• [Your objective]: Repeat all of the records exactly, leaving out the pictures.

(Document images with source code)
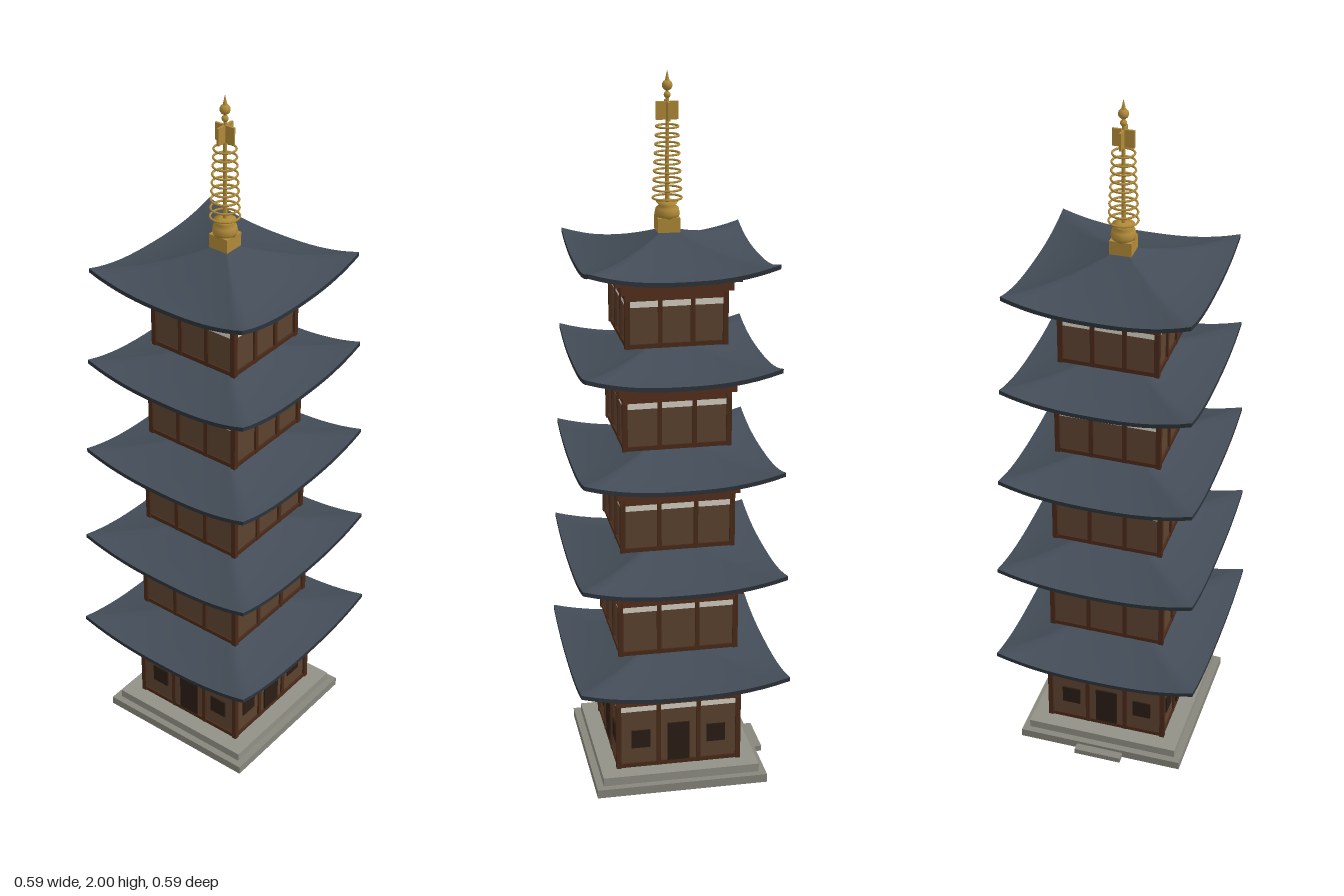
import * as THREE from 'three';

const mat = (color, extra = {}) => new THREE.MeshStandardMaterial({ color, ...extra });
const stone = mat(0x86867c), stoneTop = mat(0x919186), panel = mat(0x5c4330), timber = mat(0x4a2a1a);
const bracket = mat(0x55301d), plaster = mat(0xd8d2c4), dark = mat(0x2b1d15), gold = mat(0xb08a38);
const tile = mat(0x434c57), soffit = mat(0x22272d), tileEdge = mat(0x2c333b, { flatShading: true });

function add(parent, name, geometry, material, x = 0, y = 0, z = 0) {
  const m = new THREE.Mesh(geometry, material);
  m.name = name;
  m.position.set(x, y, z);
  parent.add(m);
  return m;
}

// Box given by its bottom and top heights
function block(parent, name, material, w, y0, y1, d, x = 0, z = 0) {
  return add(parent, name, new THREE.BoxGeometry(w, y1 - y0, d), material, x, (y0 + y1) / 2, z);
}

// Skin over square loops; each row is [half size, height at mid side, lift at corners]
function squareLoft(rows, n = 16) {
  const pos = [], index = [], cols = 4 * n;
  for (const [half, y, lift] of rows) {
    for (let k = 0; k < 4; k++) {
      for (let j = 0; j < n; j++) {
        const u = -1 + (2 * j) / n;
        let x = u, z = 1;
        for (let r = 0; r < k; r++) [x, z] = [z, -x];
        pos.push(x * half, y + lift * Math.abs(u) ** 2.5, z * half);
      }
    }
  }
  for (let i = 0; i < rows.length - 1; i++) {
    for (let j = 0; j < cols; j++) {
      const a = i * cols + j, a1 = i * cols + (j + 1) % cols;
      index.push(a, a + cols, a1 + cols, a, a1 + cols, a1);
    }
  }
  const g = new THREE.BufferGeometry();
  g.setAttribute('position', new THREE.Float32BufferAttribute(pos, 3));
  g.setIndex(index);
  g.computeVertexNormals();
  return g;
}

// Concave roof with upswept corners
function makeRoof(half, eave, apex) {
  const roof = new THREE.Group();
  roof.name = 'roof';
  const thick = 0.012, steps = 14;
  const row = (t, drop) => [half * t,
    eave + thick + (apex - eave - thick) * (1 - t) ** 1.5 - drop, 0.034 * t * t];
  const top = [], under = [];
  for (let i = 0; i <= steps; i++) {
    const t = 0.02 + 0.98 * i / steps;
    top.push(row(t, 0));
    under.unshift(row(t, thick));
  }
  add(roof, 'roofTiles', squareLoft(top), tile);
  add(roof, 'eaveEdge', squareLoft([row(1, 0), row(1, thick)]), tileEdge);
  add(roof, 'soffit', squareLoft(under), soffit);
  return roof;
}

// One timber storey with the same four walls
function makeStorey(half, base, eave, isGround) {
  const storey = new THREE.Group();
  storey.name = 'storey';
  const wall = half - 0.008, post = 0.014, stripTop = eave - 0.066;
  block(storey, 'wallCore', panel, wall * 2, base, eave - 0.02, wall * 2);
  block(storey, 'lowerBracketTier', bracket, (half + 0.012) * 2, eave - 0.045, eave - 0.018, (half + 0.012) * 2);
  block(storey, 'upperBracketTier', bracket, (half + 0.03) * 2, eave - 0.018, eave + 0.012, (half + 0.03) * 2);
  for (let k = 0; k < 4; k++) {
    const side = new THREE.Group();
    side.name = 'wallSide';
    side.rotation.y = k * Math.PI / 2;
    storey.add(side);
    block(side, 'sillBeam', timber, wall * 2, base, base + 0.012, 0.01, 0, wall);
    block(side, 'headBeam', bracket, half * 2, stripTop, eave - 0.04, 0.014, 0, wall);
    block(side, 'plasterStrip', plaster, wall * 2 - 0.01, stripTop - 0.018, stripTop, 0.006, 0, wall);
    const p = half - post / 2;
    block(side, 'cornerPost', timber, post, base, eave - 0.03, post, -p, p);
    for (const s of [-1, 1]) {
      block(side, 'wallPost', timber, post * 0.85, base, eave - 0.04, 0.012, s * p / 3, wall);
      if (isGround) block(side, 'window', dark, 0.054, 0.11, 0.165, 0.008, s * 0.109, wall);
    }
    if (isGround) block(side, 'door', dark, 0.064, base + 0.012, 0.18, 0.01, 0, wall);
  }
  return storey;
}

// Gilded spire
function makeSpire() {
  const spire = new THREE.Group();
  spire.name = 'spire';
  block(spire, 'spireBase', gold, 0.06, 1.573, 1.612, 0.06);
  const bowl = [[0.0, 1.608], [0.03, 1.608], [0.034, 1.62], [0.031, 1.635], [0.022, 1.642],
    [0.03, 1.652], [0.012, 1.656], [0, 1.657]];
  add(spire, 'spireBowl', new THREE.LatheGeometry(bowl.map(([r, y]) => new THREE.Vector2(r, y)), 24), gold);
  add(spire, 'spirePole', new THREE.CylinderGeometry(0.004, 0.006, 0.35, 10), gold, 0, 1.805, 0);
  for (let i = 0; i < 9; i++) {
    const r = 0.039 - 0.0012 * i;
    add(spire, 'spireRing', new THREE.TorusGeometry(r, 0.003, 6, 28), gold, 0, 1.662 + i * 0.0238, 0)
      .rotation.x = Math.PI / 2;
  }
  // Crossed ornament plates
  block(spire, 'ornamentPlate', gold, 0.06, 1.87, 1.918, 0.006);
  block(spire, 'ornamentPlate', gold, 0.006, 1.87, 1.918, 0.06);
  add(spire, 'lowerBall', new THREE.SphereGeometry(0.009, 14, 10), gold, 0, 1.935, 0);
  add(spire, 'upperBall', new THREE.SphereGeometry(0.014, 16, 12), gold, 0, 1.96, 0);
  add(spire, 'spireTip', new THREE.ConeGeometry(0.007, 0.032, 10), gold, 0, 1.984, 0);
  return spire;
}

export function createModel() {
  const model = new THREE.Group();
  model.name = 'pagoda';

  // Stone platform with a rear step
  block(model, 'platformLower', stone, 0.49, 0, 0.025, 0.49);
  block(model, 'platformUpper', stoneTop, 0.45, 0.025, 0.05, 0.45);
  block(model, 'platformStep', stone, 0.14, 0, 0.016, 0.06, 0, -0.24);

  // Five storeys, each a little smaller: [floor, eave, roof top]
  const levels = [[0.05, 0.31, 0.403], [0.4, 0.615, 0.714], [0.71, 0.915, 1.007],
    [1.003, 1.205, 1.292], [1.288, 1.485, 1.585]];
  levels.forEach(([base, eave, apex], i) => {
    model.add(makeStorey(0.18 - 0.01 * i, base, eave, i === 0));
    model.add(makeRoof(0.293 - 0.0102 * i, eave, apex));
  });

  model.add(makeSpire());
  return model;
}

• [Exercise solution]:
import * as THREE from 'three';

const mat = (color, extra = {}) => new THREE.MeshStandardMaterial({ color, ...extra });
const stone = mat(0x86867c), stoneTop = mat(0x919186), panel = mat(0x5c4330), timber = mat(0x4a2a1a);
const bracket = mat(0x55301d), plaster = mat(0xd8d2c4), dark = mat(0x2b1d15), gold = mat(0xb08a38);
const tile = mat(0x434c57), soffit = mat(0x22272d), tileEdge = mat(0x2c333b, { flatShading: true });

function add(parent, name, geometry, material, x = 0, y = 0, z = 0) {
  const m = new THREE.Mesh(geometry, material);
  m.name = name;
  m.position.set(x, y, z);
  parent.add(m);
  return m;
}

// Box given by its bottom and top heights
function block(parent, name, material, w, y0, y1, d, x = 0, z = 0) {
  return add(parent, name, new THREE.BoxGeometry(w, y1 - y0, d), material, x, (y0 + y1) / 2, z);
}

// Skin over square loops; each row is [half size, height at mid side, lift at corners]
function squareLoft(rows, n = 16) {
  const pos = [], index = [], cols = 4 * n;
  for (const [half, y, lift] of rows) {
    for (let k = 0; k < 4; k++) {
      for (let j = 0; j < n; j++) {
        const u = -1 + (2 * j) / n;
        let x = u, z = 1;
        for (let r = 0; r < k; r++) [x, z] = [z, -x];
        pos.push(x * half, y + lift * Math.abs(u) ** 2.5, z * half);
      }
    }
  }
  for (let i = 0; i < rows.length - 1; i++) {
    for (let j = 0; j < cols; j++) {
      const a = i * cols + j, a1 = i * cols + (j + 1) % cols;
      index.push(a, a + cols, a1 + cols, a, a1 + cols, a1);
    }
  }
  const g = new THREE.BufferGeometry();
  g.setAttribute('position', new THREE.Float32BufferAttribute(pos, 3));
  g.setIndex(index);
  g.computeVertexNormals();
  return g;
}

// Concave roof with upswept corners
function makeRoof(half, eave, apex) {
  const roof = new THREE.Group();
  roof.name = 'roof';
  const thick = 0.012, steps = 14;
  const row = (t, drop) => [half * t,
    eave + thick + (apex - eave - thick) * (1 - t) ** 1.5 - drop, 0.034 * t * t];
  const top = [], under = [];
  for (let i = 0; i <= steps; i++) {
    const t = 0.02 + 0.98 * i / steps;
    top.push(row(t, 0));
    under.unshift(row(t, thick));
  }
  add(roof, 'roofTiles', squareLoft(top), tile);
  add(roof, 'eaveEdge', squareLoft([row(1, 0), row(1, thick)]), tileEdge);
  add(roof, 'soffit', squareLoft(under), soffit);
  return roof;
}

// One timber storey with the same four walls
function makeStorey(half, base, eave, isGround) {
  const storey = new THREE.Group();
  storey.name = 'storey';
  const wall = half - 0.008, post = 0.014, stripTop = eave - 0.066;
  block(storey, 'wallCore', panel, wall * 2, base, eave - 0.02, wall * 2);
  block(storey, 'lowerBracketTier', bracket, (half + 0.012) * 2, eave - 0.045, eave - 0.018, (half + 0.012) * 2);
  block(storey, 'upperBracketTier', bracket, (half + 0.03) * 2, eave - 0.018, eave + 0.012, (half + 0.03) * 2);
  for (let k = 0; k < 4; k++) {
    const side = new THREE.Group();
    side.name = 'wallSide';
    side.rotation.y = k * Math.PI / 2;
    storey.add(side);
    block(side, 'sillBeam', timber, wall * 2, base, base + 0.012, 0.01, 0, wall);
    block(side, 'headBeam', bracket, half * 2, stripTop, eave - 0.04, 0.014, 0, wall);
    block(side, 'plasterStrip', plaster, wall * 2 - 0.01, stripTop - 0.018, stripTop, 0.006, 0, wall);
    const p = half - post / 2;
    block(side, 'cornerPost', timber, post, base, eave - 0.03, post, -p, p);
    for (const s of [-1, 1]) {
      block(side, 'wallPost', timber, post * 0.85, base, eave - 0.04, 0.012, s * p / 3, wall);
      if (isGround) block(side, 'window', dark, 0.054, 0.11, 0.165, 0.008, s * 0.109, wall);
    }
    if (isGround) block(side, 'door', dark, 0.064, base + 0.012, 0.18, 0.01, 0, wall);
  }
  return storey;
}

// Gilded spire
function makeSpire() {
  const spire = new THREE.Group();
  spire.name = 'spire';
  block(spire, 'spireBase', gold, 0.06, 1.573, 1.612, 0.06);
  const bowl = [[0.0, 1.608], [0.03, 1.608], [0.034, 1.62], [0.031, 1.635], [0.022, 1.642],
    [0.03, 1.652], [0.012, 1.656], [0, 1.657]];
  add(spire, 'spireBowl', new THREE.LatheGeometry(bowl.map(([r, y]) => new THREE.Vector2(r, y)), 24), gold);
  add(spire, 'spirePole', new THREE.CylinderGeometry(0.004, 0.006, 0.35, 10), gold, 0, 1.805, 0);
  for (let i = 0; i < 9; i++) {
    const r = 0.039 - 0.0012 * i;
    add(spire, 'spireRing', new THREE.TorusGeometry(r, 0.003, 6, 28), gold, 0, 1.662 + i * 0.0238, 0)
      .rotation.x = Math.PI / 2;
  }
  // Crossed ornament plates
  block(spire, 'ornamentPlate', gold, 0.06, 1.87, 1.918, 0.006);
  block(spire, 'ornamentPlate', gold, 0.006, 1.87, 1.918, 0.06);
  add(spire, 'lowerBall', new THREE.SphereGeometry(0.009, 14, 10), gold, 0, 1.935, 0);
  add(spire, 'upperBall', new THREE.SphereGeometry(0.014, 16, 12), gold, 0, 1.96, 0);
  add(spire, 'spireTip', new THREE.ConeGeometry(0.007, 0.032, 10), gold, 0, 1.984, 0);
  return spire;
}

export function createModel() {
  const model = new THREE.Group();
  model.name = 'pagoda';

  // Stone platform with a rear step
  block(model, 'platformLower', stone, 0.49, 0, 0.025, 0.49);
  block(model, 'platformUpper', stoneTop, 0.45, 0.025, 0.05, 0.45);
  block(model, 'platformStep', stone, 0.14, 0, 0.016, 0.06, 0, -0.24);

  // Five storeys, each a little smaller: [floor, eave, roof top]
  const levels = [[0.05, 0.31, 0.403], [0.4, 0.615, 0.714], [0.71, 0.915, 1.007],
    [1.003, 1.205, 1.292], [1.288, 1.485, 1.585]];
  levels.forEach(([base, eave, apex], i) => {
    model.add(makeStorey(0.18 - 0.01 * i, base, eave, i === 0));
    model.add(makeRoof(0.293 - 0.0102 * i, eave, apex));
  });

  model.add(makeSpire());
  return model;
}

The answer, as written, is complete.